Describe your photography in one word.

Further information



Access to Art tour

On Wednesday 30th November one of our esteemed volunteers, John Campbell, gave a tour of the museum’s Depot in Acton.  The tour was given to a group of students who are using our collection as a starting point for learning English and improving their confidence with travelling on London Transport.  Having given tours on the museum’s collection for a number of years, this was the first time John had given a tour to a group to whom the majority had English as a second language.  This made the tour quite different from the usual, as John became quite animated in describing the history of some of the vehicles, and regularly asked questions to the group to keep them engaged.  The group became so comfortable with the tour that it turned very quickly into a Q&A session led by the group!

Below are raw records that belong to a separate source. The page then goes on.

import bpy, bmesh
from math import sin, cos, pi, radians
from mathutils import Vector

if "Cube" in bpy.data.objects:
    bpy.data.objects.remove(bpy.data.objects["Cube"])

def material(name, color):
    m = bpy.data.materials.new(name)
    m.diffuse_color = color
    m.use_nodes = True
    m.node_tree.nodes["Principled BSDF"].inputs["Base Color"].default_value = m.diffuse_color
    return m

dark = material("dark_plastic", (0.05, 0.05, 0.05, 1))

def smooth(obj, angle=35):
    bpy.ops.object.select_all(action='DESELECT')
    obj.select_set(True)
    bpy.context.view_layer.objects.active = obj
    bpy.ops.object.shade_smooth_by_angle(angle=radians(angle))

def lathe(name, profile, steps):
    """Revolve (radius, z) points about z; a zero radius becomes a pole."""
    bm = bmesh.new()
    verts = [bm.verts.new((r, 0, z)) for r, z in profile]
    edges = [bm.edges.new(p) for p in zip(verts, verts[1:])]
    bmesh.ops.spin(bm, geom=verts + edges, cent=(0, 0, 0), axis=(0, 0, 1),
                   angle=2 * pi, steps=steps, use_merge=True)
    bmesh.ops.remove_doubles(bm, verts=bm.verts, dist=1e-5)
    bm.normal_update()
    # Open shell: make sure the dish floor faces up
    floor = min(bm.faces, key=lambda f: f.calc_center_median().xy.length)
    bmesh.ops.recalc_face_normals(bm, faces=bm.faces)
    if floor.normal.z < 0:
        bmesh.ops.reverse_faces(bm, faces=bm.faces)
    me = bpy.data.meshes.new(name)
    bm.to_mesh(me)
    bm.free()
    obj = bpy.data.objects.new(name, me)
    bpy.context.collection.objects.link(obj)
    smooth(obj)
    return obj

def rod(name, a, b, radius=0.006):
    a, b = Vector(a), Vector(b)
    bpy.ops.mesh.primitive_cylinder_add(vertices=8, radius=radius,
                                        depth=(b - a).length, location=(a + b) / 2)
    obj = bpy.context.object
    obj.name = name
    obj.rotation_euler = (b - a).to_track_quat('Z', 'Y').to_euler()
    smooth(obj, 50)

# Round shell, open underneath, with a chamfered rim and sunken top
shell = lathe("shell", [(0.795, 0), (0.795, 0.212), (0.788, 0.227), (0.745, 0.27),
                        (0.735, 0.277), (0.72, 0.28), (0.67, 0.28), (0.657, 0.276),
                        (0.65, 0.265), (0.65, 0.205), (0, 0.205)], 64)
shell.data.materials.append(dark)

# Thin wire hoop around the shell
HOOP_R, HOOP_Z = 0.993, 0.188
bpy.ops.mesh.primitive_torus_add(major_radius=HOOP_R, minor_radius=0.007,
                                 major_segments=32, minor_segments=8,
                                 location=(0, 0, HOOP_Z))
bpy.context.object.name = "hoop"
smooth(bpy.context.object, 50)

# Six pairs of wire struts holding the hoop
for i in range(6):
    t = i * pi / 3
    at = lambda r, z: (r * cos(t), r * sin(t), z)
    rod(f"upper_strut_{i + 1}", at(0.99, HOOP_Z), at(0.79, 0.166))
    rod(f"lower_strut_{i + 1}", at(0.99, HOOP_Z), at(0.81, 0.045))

John also spent time showing the group our extensive art and poster collection, which everyone was very keen to see.  As part of their course the group were studying a number of our posters, so it was a great opportunity for them to get a first-hand view of the works whilst being able to ask their guide any questions they had about the collection.


Depot Discoveries

The Museum’s depot in Acton Town is a brilliant place. It’s full of fantastic objects, from trains to hat badges, posters to taxis. The Depot is a working museum store housing over 370,000 objects, and as such the number of labels and text panels we have on display needs to be limited. Objects are moved in and out of the store on an almost daily basis, and work is done by the Museum’s curators and volunteers throughout the year, resulting in objects changing their location regularly.

The Museum opens the Depot up to visitors for guided tours on a monthly basis, and twice a year we open the entire space up to the public during our Open Weekends. At present there are only a few pieces of interpretation around the store, so often visitors are left to guess what some of the items they are looking at are, or reply on staff and volunteers to advise them.

At London Transport Museum we have a fantastic group of Museum Friends and volunteers, each with their own incredible knowledge and opinions on items in our care. Some are involved with heritage outings, and others spend many hours carefully restoring objects to their former glory. Many of the Friends have a history of working for London Transport in some way, and as such can offer invaluable insight into the history of an object – how it worked, what it was used for, and why it was eventually decommissioned.

In the summer of 2011, a new trial project was launched in partnership with some Friends and volunteers. Called Depot Discoveries, this is a film based project which involves capturing the knowledge and stories the Friends have about objects in our collection on camera. The volunteers were trained in how to make films, so work both behind and in front of the camera, and so far seven short films have been made (they are in the editing process at the moment). One of these features our volunteers Dilwyn speaking about the vast ticket collection we have at our store. The films are all shot in situ with the objects they are referring to, allowing for viewers to gain an insight into how they work, what they represent and when they were used.

The plan is for new labels to be created in the coming months, each featuring a link to the films on YouTube. Visitors to the Depot will then be able to access these stories on their smart phone devices, using the Depot’s wifi network, thus bringing these objects to life. If it’s a success, we may even look to getting some devices for people to borrow, but we shall see!

It’s early days at the moment, but there has been a lot of enthusiasm for the project so far. Are you a Museum Friend or volunteer? Would you like to speak on camera about an object at our Depot? Please contact Jen Kavanagh at jennifer.kavanagh@ltmuseum.co.uk if so!

For more information about visiting our Depot, head to http://www.ltmuseum.co.uk/whats-on/museum-depot/guided-tours